  227. Ruhroh says:

    This fellow claims to have looked frame by frame at the flyover video and sees a glowing orange spot that persists through multiple frames.



  228. Thanks, Ruhroh. Good information.

  229. Ruhroh says:

    This guy has some interesting analyses of the Unit 3 boomsie and other stuff I’m not hearing on TV.



  230. Ruhroh says:

    This roadmap update seems to agree that unit 4 is ‘leaning’ and they feel the need to make sure it doesn’t tip over or claps.


    Interesting to hear admission that melted core at #1 ‘increases the likelihood’ of similar issues at #2 and #3.

    The video guy does analysis of #3 boom vs. #1 boom to suggest that #3 is supersonic and much more energetic, conveying fuel pool contents (fuel rod pieces) 2 miles from the site. He claims that hydrogen explo can’t make supersonic shock.
    He calculated ~900mph initial velocity to hurl things miles.

    He does speculate about how the sewer water got to be hot, but I think he is probably right about that energetic ‘prompt criticality’ event.

    Why did #4 go boom and why is it so damaged? Hydrogen leak from #3? This seems really absurd, especially if #3 wasn’t really H popping off.


    Probably not an accident that it went to Level 7 incident.

    With melted fuel on the floor, the necessity to recirculate the highly contaminated water is ugly reality, but hard to arrange.

  231. Ruhroh says:

    New timeline for #1;

    Funny how they keep talking about cooling the ‘core’ when it ain’t there anymore.

    They ‘discovered’ 3000 tons of water in the basement of #1.

    “Although it has not measured the radiation level of the water, TEPCO said it is very likely highly contaminated.

    With the discovery of the massive volume of contaminated water, the company is being forced to consider using the leaked water to cool the reactor core. ”

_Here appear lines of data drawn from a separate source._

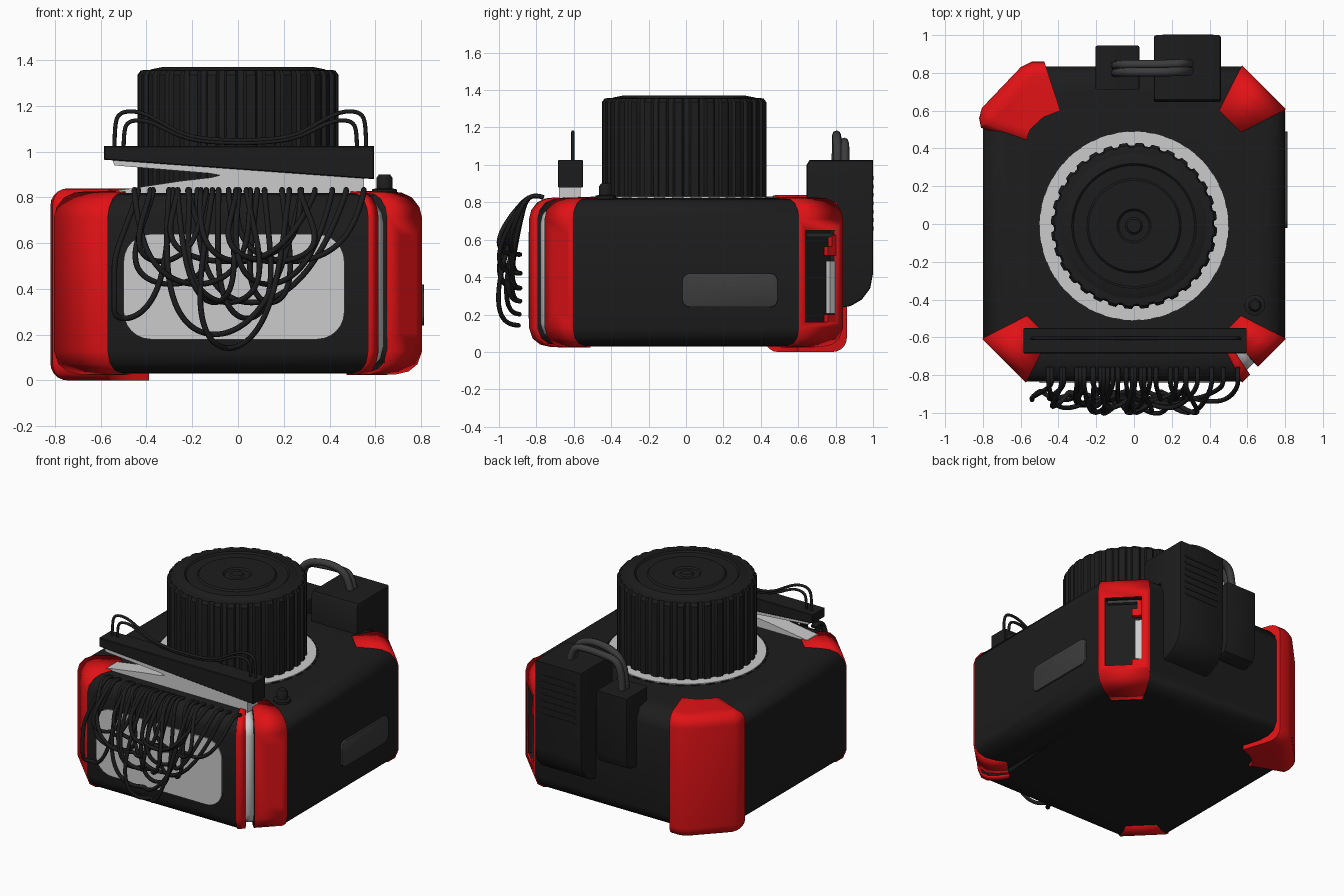
import bpy, bmesh, math, random
from mathutils import Vector

if "Cube" in bpy.data.objects:
    bpy.data.objects.remove(bpy.data.objects["Cube"])

random.seed(4)


def material(name, rgb):
    m = bpy.data.materials.new(name)
    m.diffuse_color = (*rgb, 1)
    m.use_nodes = True
    m.node_tree.nodes["Principled BSDF"].inputs["Base Color"].default_value = m.diffuse_color
    return m


BLACK = material("black", (0.012, 0.012, 0.012))
RED = material("red", (0.75, 0.006, 0.008))
DARK = material("dark_grey", (0.045, 0.045, 0.045))


def finish(name, bm, mat):
    bmesh.ops.recalc_face_normals(bm, faces=bm.faces)
    me = bpy.data.meshes.new(name)
    bm.to_mesh(me)
    bm.free()
    ob = bpy.data.objects.new(name, me)
    bpy.context.collection.objects.link(ob)
    if mat:
        me.materials.append(mat)
    activate(ob)
    bpy.ops.object.shade_smooth_by_angle(angle=math.radians(35))
    return ob


def activate(ob):
    bpy.ops.object.select_all(action='DESELECT')
    ob.select_set(True)
    bpy.context.view_layer.objects.active = ob


def loft(name, rings, mat, caps=True, closed=True):
    bm = bmesh.new()
    vs = [[bm.verts.new(p) for p in r] for r in rings]
    n = len(rings[0])
    for a, b in zip(vs, vs[1:]):
        for i in range(n if closed else n - 1):
            j = (i + 1) % n
            bm.faces.new((a[i], a[j], b[j], b[i]))
    if caps:
        bm.faces.new(vs[0])
        bm.faces.new(vs[-1])
    return finish(name, bm, mat)


def prism(name, pts, axis, a, b, mat, bevel=0.0, seg=2, pick=None):
    put = {'x': lambda p, h: (h, p[0], p[1]), 'y': lambda p, h: (p[0], h, p[1]),
           'z': lambda p, h: (p[0], p[1], h)}[axis]
    bm = bmesh.new()
    lo = [bm.verts.new(put(p, a)) for p in pts]
    hi = [bm.verts.new(put(p, b)) for p in pts]
    n = len(pts)
    bm.faces.new(lo)
    bm.faces.new(hi)
    for i in range(n):
        j = (i + 1) % n
        bm.faces.new((lo[i], lo[j], hi[j], hi[i]))
    if bevel:
        ok = set(lo[:pick] + hi[:pick])
        side = lambda e: (e.verts[0] in lo) == (e.verts[1] in lo)
        edges = [e for e in bm.edges if side(e) and e.verts[0] in ok and e.verts[1] in ok]
        bmesh.ops.bevel(bm, geom=edges, offset=bevel, segments=seg, profile=0.5, affect='EDGES')
    return finish(name, bm, mat)


def rounded(x0, x1, y0, y1, r, n=6):
    out = []
    for k, (cx, cy) in enumerate([(x1 - r, y1 - r), (x0 + r, y1 - r), (x0 + r, y0 + r), (x1 - r, y0 + r)]):
        for i in range(n + 1):
            a = (k + i / n) * math.pi / 2
            out.append((cx + r * math.cos(a), cy + r * math.sin(a)))
    return out


def tube(name, pts, r, mat):
    cu = bpy.data.curves.new(name, 'CURVE')
    cu.dimensions = '3D'
    cu.bevel_depth, cu.bevel_resolution, cu.use_fill_caps = r, 2, True
    s = cu.splines.new('NURBS')
    s.points.add(len(pts) - 1)
    for p, q in zip(s.points, pts):
        p.co = (*q, 1)
    s.use_endpoint_u, s.order_u, s.resolution_u = True, 3, 4
    ob = bpy.data.objects.new(name, cu)
    bpy.context.collection.objects.link(ob)
    cu.materials.append(mat)
    return ob


# Body: chamfered block with rounded rims, as (inset, height) steps
PROFILE = [(.2, .03), (.12, .032), (.06, .045), (.02, .075), (0, .13), (0, .71),
           (.012, .755), (.045, .795), (.09, .815), (.14, .82), (.25, .822)]


def octagon(d, z):
    x, y, cx, cy = .8 - d, .835 - d, .57 - .414 * d, .605 - .414 * d
    return [(x, -cy, z), (x, cy, z), (cx, y, z), (-cx, y, z),
            (-x, cy, z), (-x, -cy, z), (-cx, -y, z), (cx, -y, z)]


body = loft("body", [octagon(d, z) for d, z in PROFILE], BLACK)


# Corner pieces: strips that follow the body profile across a chamfer
def at_corner(sx, sy, out, t, z):
    return (sx * (.685 + .7071 * (out - t)), sy * (.72 + .7071 * (out + t)), z)


def strip(name, sx, sy, t0, t1, off, thick, mat):
    rows = []
    for d, z in PROFILE:
        k = 1 - 2 * d
        zz = .425 + (z - .425) * (1 + off / .395)
        rows.append([at_corner(sx, sy, off - d, t * k, zz) for t in (t0, t1)])
    ob = loft(name, rows, mat, caps=False, closed=False)
    m = ob.modifiers.new("thickness", 'SOLIDIFY')
    m.thickness, m.offset = thick, 0
    bpy.ops.object.modifier_apply(modifier=m.name)
    return ob


def corner_box(name, sx, sy, out, t, z, size, mat):
    bm = bmesh.new()
    bmesh.ops.create_cube(bm, size=1)
    for v in bm.verts:
        v.co = at_corner(sx, sy, out + v.co.x * size[0], t + v.co.y * size[1], z + v.co.z * size[2])
    return finish(name, bm, mat)


def cut(targets, cutter):
    cutter.hide_render = True
    for t in targets:
        activate(t)
        m = t.modifiers.new("cut", 'BOOLEAN')
        m.operation, m.solver, m.object = 'DIFFERENCE', 'EXACT', cutter
        bpy.ops.object.modifier_apply(modifier=m.name)
    bpy.data.objects.remove(cutter)


strip("front_left_corner", -1, -1, -.163, .163, 0, .012, RED)
# Front right corner with a grey groove and five vents
vent_corner = strip("front_right_corner", 1, -1, -.163, .045, 0, .012, RED)
strip("front_right_corner_edge", 1, -1, .105, .163, 0, .012, RED)
cut([body], strip("groove_cutter", 1, -1, .045, .105, 0, .08, None))
strip("groove_strip", 1, -1, .042, .108, -.03, .012, None)
for i in range(5):
    z = .245 + i * .088
    cut([body, vent_corner], corner_box("vent_cutter", 1, -1, 0, -.075, z, (.07, .1, .075), None))
    corner_box("vent_insert", 1, -1, -.02, -.108, z, (.02, .034, .075), None)
# Back right corner with a port recess
port_corner = strip("back_right_corner", 1, 1, -.163, .163, 0, .012, RED)
cut([body, port_corner], corner_box("port_cutter", 1, 1, 0, -.005, .405, (.08, .23, .49), None))
corner_box("port_top_bar", 1, 1, -.015, -.005, .625, (.025, .2, .02), DARK)
corner_box("port_side_plate", 1, 1, -.015, .09, .345, (.03, .04, .28), None)
for t, z, w, h in [(.095, .575, .03, .1), (.08, .54, .06, .05), (.08, .18, .06, .04)]:
    corner_box("port_step", 1, 1, -.01, t, z, (.03, w, h), RED)

# Back left bumper
prism("back_left_bumper",
      [(-.58, .42), (-.81, .51), (-.82, .56), (-.805, .615), (-.6, .83), (-.54, .86), (-.475, .86),
       (-.39, .6), (-.48, .565), (-.55, .5)], 'z', 0, .84, RED, bevel=.075, seg=5, pick=7)

# Panels on front and right
prism("front_panel", rounded(-.5, .465, .18, .64, .12), 'y', -.842, -.8, None)
prism("side_panel", rounded(-.02, .49, .24, .42, .04), 'x', .78, .812, DARK, bevel=.005)


# Ribbed knob with collar
def gear(r, ri, z, n=32):
    out = []
    for i in range(n):
        for f, rr in ((0, ri), (.3, ri), (.42, r), (.88, r)):
            a = (i + f) / n * math.tau
            out.append((rr * math.cos(a), rr * math.sin(a) - .01, z))
    return out


loft("knob", [gear(.44, .425, .8), gear(.44, .425, 1.335), gear(.425, .415, 1.355),
              gear(.4, .4, 1.358)], BLACK)
loft("knob_top", [gear(r, r, z) for r, z in
                  [(.41, 1.34), (.38, 1.36), (.33, 1.37), (.32, 1.36), (.25, 1.36), (.24, 1.37),
                   (.09, 1.37), (.08, 1.36), (.045, 1.36), (.035, 1.37)]], BLACK)
loft("knob_collar", [gear(.5, .5, .8), gear(.5, .5, .83)], None)
loft("collar_teeth", [gear(.512, .495, .8), gear(.512, .495, .826)], BLACK)

# Small push button
rings = [(.055, .8), (.055, .835), (.035, .84), (.035, .885), (.025, .9)]
loft("button", [[(.64 + r * math.cos(a * math.tau / 24), -.43 + r * math.sin(a * math.tau / 24), z)
                 for a in range(24)] for r, z in rings], BLACK)

# Slanted rail and its grey clamp
prism("rail", [(-.585, .965), (-.585, 1.025), (.595, 1.025), (.595, .88)], 'y', -.685, -.55, BLACK, .004, 1)
prism("rail_clamp", [(-.55, .97), (.55, .9), (.55, .81), (-.55, .81), (-.53, .83), (-.25, .872), (-.12, .887),
                     (-.08, .897), (-.12, .905), (-.25, .916), (-.54, .94)], 'y', -.68, -.565, None)
for k in range(2):
    o = .04 * k
    half = [(.55 - o, 1.0), (.55 - o, 1.1 - o / 2), (.535 - o, 1.17 - o), (.46 - o / 2, 1.18 - o),
            (.38, 1.15 - o * .6), (.25, 1.07 - o * .3), (.1, 1.05 - o * .3)]
    pts = [(-x + .01, -.605, z) for x, z in half] + [(x + .01, -.605, z) for x, z in half[::-1]]
    tube("rail_wire", pts, .009, BLACK)

# Tangle of cables hanging over the front
for i in range(16):
    x0 = -.42 + .034 * i + random.uniform(-.03, .03)
    x1 = min(x0 + random.uniform(.1, .6), .5)
    if i % 4 == 3:
        x0, x1 = x0 - .12, min(x1 + .15, .55)
    depth = random.choice((.3, .4, .48, .55, .62)) if i != 9 else .68
    swell, out, lean = random.uniform(.03, .12), random.uniform(.05, .13), random.uniform(-.14, .08)
    pts = [(x0, -.76, .825), (x0, -.8, .84)]
    for j in range(21):
        s = j / 20
        h = math.sin(math.pi * s) ** .8
        x = x0 + (x1 - x0) * s - swell * math.sin(math.tau * s) + lean * h
        y = -.855 - out * abs(math.sin(math.tau * s)) ** .7 - .025 * h
        pts.append((max(-.54, min(.56, x)), y, .82 - depth * h))
    pts += [(x1, -.8, .84), (x1, -.76, .825)]
    tube("front_cable", pts, .0125, BLACK)

# Two back plugs joined by a thick double cord
prism("large_plug", [(.645, .81), (.645, 1.0), (.66, 1.025), (1.0, 1.025), (1.0, .42), (.985, .34),
                     (.94, .28), (.88, .245), (.82, .235), (.82, .81)], 'x', .105, .46, BLACK, .012)
for i in range(7):
    prism("plug_ridge", rounded(.15, .42, .65 + .045 * i, .67 + .045 * i, .008, 2), 'y', .99, 1.003, BLACK)
prism("small_plug", [(.71, .81), (.71, .91), (.945, .91), (.945, .48), (.92, .42), (.87, .4),
                     (.82, .4), (.82, .81)], 'x', -.205, .03, BLACK, .012)
for y in (.805, .845):
    pts = [(-.1, y - .005, .85), (-.1, y - .005, .98), (-.07, y, 1.1), (.03, y, 1.16 - (y - .8)),
           (.18, y, 1.17 - (y - .8)), (.28, y + .005, 1.11), (.3, y + .005, .98)]
    tube("plug_cord", pts, .024, DARK)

    If they don’t recirculate the hot nasty bilges, it will overflow into trenches and the ocean like #2 and #3 were doing.
    Yikes! again…


  232. E.M.Smith says:

    Leveraging off of the comments by Ruhroh, I’ve added an updatged posting here:


Comments are closed.